With routes from the B.C. Interior to the Lower Mainland severed by flooding and landslides, local trucking companies and their drivers are facing tough times.
Ryan Chambers, president of Vernon’s Chambers Transportation Group, said the company’s entire Vancouver fleet of roughly 40 trucks is sitting idle, and they have drivers who are stuck on the coast away from their homes and families.
It’s normal in the winter months to see one or two road closures at a time, he said, but the current situation is unprecedented.
“In my career — we’re a three generation family business — and even just talking to my dad, neither of us have ever seen something like this, ever,” Chambers said.
Chambers Transportation Group is primarily an industrial hauler that services a number of Okanagan-based saw mills.
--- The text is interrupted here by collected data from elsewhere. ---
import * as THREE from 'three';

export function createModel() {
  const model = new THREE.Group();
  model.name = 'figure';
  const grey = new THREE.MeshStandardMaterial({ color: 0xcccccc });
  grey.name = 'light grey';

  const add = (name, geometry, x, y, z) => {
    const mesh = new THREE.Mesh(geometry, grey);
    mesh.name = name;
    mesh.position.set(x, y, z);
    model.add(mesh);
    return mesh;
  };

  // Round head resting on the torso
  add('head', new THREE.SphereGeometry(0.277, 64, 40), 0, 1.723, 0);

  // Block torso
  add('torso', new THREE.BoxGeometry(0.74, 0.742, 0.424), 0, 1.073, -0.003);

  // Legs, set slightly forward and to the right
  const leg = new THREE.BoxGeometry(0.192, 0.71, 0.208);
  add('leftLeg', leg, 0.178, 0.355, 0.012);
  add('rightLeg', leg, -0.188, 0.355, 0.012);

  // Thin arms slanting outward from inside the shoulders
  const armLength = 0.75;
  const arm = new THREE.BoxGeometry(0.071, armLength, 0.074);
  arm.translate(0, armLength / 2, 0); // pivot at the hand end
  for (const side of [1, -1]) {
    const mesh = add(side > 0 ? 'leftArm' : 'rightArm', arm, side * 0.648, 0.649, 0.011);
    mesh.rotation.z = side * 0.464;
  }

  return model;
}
Chambers says the company has managed to redirect product for the time being, but worries the disruptions could lead to problems at local mills.
“There’s a whole bunch of mills that need to continue to try to do business, and when you cut off their ability to ship their product, they either need to stockpile product or they need to find new homes for their product, or they start to have to look at curtailing, which isn’t good for anybody,” he said.
Chambers says the company is fortunate to have 400 trucks in operation across the Pacific Northwest, meaning the trucks parked on the coast represent just 10 per cent of their overall fleet.
The situation is more dire for Vernon-based Clark Freightways, as the highway disruptions have swallowed 70 per cent of the company’s revenue.
“It’s been incredibly difficult,” said Jeff Readhead, director of operations. “And we continue to wait on word from the ministry on when they anticipate the highways to be open, as well as looking at alternate scenarios to help support the flow of essential goods and services into the Okanagan and surrounding areas.
“Once (the roads) do open we’re committed to working day and night with our dedicated team members to make sure we’re part of the solution in restocking those shelves in the Okanagan,” Readhead added.
Solutions in the short term are hard to come by. Readhead said the BC Trucking Association is working with the U.S. to allow truckers to re-route across the border and back up through Osoyoos, but Chambers says that involves too many hurdles for his company.
“First off most of the trucks that we operate in B.C. aren’t legal to drive in the United States,” Chambers said. “And for drivers to be able to cross the border as a professional driver, there’s a whole different sort of accreditation required.”
Instead, Chambers Transportation Group is looking at flying drivers trapped on the coast to areas unaffected by the road closures.
“For drivers, if they’re not working they’re not earning a living,” he said. “We’re doing everything we can to try to work with our drivers that are able to relocate on a short term basis to areas where they can work.”